Safety officials count the cost of death

Click to follow
The Independent Online
THE COST effectiveness of road safety measures is assessed by the Department of Transport on the basis of giving a value to each life lost or injury caused, writes Christian Wolmar.

If it is judged that the amount saved in terms of deaths and injuries by the implementation of a measure is greater than its cost, then, when funds allow, it is introduced.

The costs, as shown in the table, are based on an assessment of the wider expenses of an accident, ranging from the actual physical damage to the time of police officers and ambulance crews involved, have been increased quite steeply in recent years as a deliberate strategy by the department to take more account of intangible factors such as grief and distress.

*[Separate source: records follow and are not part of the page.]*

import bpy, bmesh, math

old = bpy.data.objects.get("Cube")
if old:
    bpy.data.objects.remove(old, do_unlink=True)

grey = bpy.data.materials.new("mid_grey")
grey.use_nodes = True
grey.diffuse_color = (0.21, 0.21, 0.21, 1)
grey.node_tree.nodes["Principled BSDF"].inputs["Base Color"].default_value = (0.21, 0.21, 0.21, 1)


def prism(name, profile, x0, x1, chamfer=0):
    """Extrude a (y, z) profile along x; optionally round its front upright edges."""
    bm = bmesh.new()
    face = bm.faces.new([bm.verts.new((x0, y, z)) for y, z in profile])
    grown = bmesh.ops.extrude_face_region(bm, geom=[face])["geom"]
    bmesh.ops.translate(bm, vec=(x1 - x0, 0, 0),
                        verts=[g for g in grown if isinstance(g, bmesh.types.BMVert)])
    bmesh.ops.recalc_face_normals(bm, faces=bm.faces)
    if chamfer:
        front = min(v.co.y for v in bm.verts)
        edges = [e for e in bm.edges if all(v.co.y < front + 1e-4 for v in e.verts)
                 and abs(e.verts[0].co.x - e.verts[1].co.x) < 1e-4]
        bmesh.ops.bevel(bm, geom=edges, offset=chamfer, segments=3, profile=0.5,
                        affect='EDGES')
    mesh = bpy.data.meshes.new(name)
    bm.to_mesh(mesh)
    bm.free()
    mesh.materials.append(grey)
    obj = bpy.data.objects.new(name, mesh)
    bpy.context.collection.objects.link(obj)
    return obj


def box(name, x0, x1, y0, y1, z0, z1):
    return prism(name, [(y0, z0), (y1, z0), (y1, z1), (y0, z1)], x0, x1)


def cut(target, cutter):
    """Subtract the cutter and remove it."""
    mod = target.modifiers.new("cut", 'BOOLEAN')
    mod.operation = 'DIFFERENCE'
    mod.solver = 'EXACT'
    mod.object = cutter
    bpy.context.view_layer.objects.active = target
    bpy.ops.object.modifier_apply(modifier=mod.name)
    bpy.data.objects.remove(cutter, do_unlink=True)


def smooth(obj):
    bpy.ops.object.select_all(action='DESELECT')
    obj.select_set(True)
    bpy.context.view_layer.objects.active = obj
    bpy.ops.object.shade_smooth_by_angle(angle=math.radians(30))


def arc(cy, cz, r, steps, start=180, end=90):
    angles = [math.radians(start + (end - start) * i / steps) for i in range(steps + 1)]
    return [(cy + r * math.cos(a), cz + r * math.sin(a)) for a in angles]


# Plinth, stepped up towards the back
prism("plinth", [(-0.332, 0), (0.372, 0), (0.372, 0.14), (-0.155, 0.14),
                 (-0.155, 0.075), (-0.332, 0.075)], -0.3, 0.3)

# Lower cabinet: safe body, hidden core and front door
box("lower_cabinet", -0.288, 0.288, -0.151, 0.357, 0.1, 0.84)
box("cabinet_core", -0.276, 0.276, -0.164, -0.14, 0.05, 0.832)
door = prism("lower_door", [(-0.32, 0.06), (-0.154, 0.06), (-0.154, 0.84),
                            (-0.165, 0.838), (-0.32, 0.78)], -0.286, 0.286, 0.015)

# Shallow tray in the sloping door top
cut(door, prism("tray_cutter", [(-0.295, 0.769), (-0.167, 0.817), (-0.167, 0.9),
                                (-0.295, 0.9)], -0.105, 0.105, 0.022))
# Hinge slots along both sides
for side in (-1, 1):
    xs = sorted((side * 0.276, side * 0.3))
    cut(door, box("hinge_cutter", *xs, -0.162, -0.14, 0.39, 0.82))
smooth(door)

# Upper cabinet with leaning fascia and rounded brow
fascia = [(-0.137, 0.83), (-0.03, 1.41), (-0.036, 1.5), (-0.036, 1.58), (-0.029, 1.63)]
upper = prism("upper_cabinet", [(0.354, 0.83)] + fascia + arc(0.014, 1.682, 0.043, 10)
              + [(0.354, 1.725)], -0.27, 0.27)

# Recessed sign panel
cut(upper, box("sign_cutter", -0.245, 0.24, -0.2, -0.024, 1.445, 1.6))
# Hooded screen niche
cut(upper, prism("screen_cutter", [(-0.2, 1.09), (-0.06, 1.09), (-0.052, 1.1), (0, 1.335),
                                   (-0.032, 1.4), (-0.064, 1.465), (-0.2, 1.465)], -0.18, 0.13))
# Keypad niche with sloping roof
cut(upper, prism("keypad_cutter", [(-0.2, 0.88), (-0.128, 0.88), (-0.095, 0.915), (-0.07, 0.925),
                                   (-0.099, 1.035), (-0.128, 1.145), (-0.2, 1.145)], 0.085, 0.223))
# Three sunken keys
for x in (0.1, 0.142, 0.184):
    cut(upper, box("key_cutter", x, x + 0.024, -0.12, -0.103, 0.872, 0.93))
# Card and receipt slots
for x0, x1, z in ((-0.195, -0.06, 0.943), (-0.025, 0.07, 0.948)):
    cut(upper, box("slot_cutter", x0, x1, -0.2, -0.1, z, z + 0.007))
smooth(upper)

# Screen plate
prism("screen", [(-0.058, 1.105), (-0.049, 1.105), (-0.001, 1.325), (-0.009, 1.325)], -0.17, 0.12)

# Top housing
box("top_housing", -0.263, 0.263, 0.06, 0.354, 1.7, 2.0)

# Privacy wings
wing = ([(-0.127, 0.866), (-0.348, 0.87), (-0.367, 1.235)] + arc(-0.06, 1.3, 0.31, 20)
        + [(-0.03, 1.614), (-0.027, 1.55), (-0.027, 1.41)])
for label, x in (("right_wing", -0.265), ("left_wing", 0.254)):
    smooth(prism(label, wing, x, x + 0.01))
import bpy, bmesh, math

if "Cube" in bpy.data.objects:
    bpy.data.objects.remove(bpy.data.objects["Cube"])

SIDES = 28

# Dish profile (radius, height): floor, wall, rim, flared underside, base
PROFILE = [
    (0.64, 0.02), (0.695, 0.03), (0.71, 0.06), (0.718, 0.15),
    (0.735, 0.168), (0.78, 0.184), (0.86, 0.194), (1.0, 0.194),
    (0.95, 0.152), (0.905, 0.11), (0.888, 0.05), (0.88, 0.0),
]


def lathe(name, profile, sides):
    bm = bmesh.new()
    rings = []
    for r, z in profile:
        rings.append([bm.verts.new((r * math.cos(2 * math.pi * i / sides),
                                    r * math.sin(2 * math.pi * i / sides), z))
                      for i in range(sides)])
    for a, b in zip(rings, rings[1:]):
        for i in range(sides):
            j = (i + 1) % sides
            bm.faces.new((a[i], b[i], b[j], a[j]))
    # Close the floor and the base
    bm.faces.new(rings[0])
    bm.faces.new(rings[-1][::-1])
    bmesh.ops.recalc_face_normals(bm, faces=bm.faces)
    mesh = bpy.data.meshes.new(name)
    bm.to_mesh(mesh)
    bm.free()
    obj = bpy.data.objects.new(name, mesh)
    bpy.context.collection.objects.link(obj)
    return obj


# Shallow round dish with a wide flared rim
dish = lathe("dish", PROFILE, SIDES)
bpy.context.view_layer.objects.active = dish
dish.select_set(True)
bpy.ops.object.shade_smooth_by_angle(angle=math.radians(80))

The introduction of seat belts on all buses and coaches would cost between pounds 25 and pounds 50 per passenger, according to the industry, suggesting that with 50 seats the average price would be about pounds 1,500 to pounds 2,000. With about 20,000 coaches in the country, that would imply a total bill for the seat belts alone of pounds 30m to pounds 40m.

However, Alan Gurley, technical director of the Bus and Coach Council, suggested that the associated engineering costs of equipping coaches could double this total.

He said: 'Even then, I'm not sure it could be implemented on all existing coaches. It might not be feasible.'

He also said that very few deaths and serious injuries associated with bus and coach travel occurred to people sitting down: 'Most people are hurt when they are boarding or alighting, or when they are standing in the aisle.'

If the bill were pounds 80m introduced over a 10-year period, seat belts would have to result in, say, five fewer lives lost and 65 fewer serious injuries each year to make them worthwhile, by the Government's own calculations.

Richard Simpson, technical editor of Coach and Bus Week, suggested another problem: 'If the price of coach travel is pushed up by the implementation of these measures, then more people might travel by car, which is 10 times more dangerous per mile, and therefore have a greater chance of being killed on the roads.'

----------------------------------------------------------------- Official assessment of road accident costs ----------------------------------------------------------------- Pounds Fatality 715,330 Serious injury 74,480 Slight injury 6,080 Average cost of accident involving injury 53,950 -----------------------------------------------------------------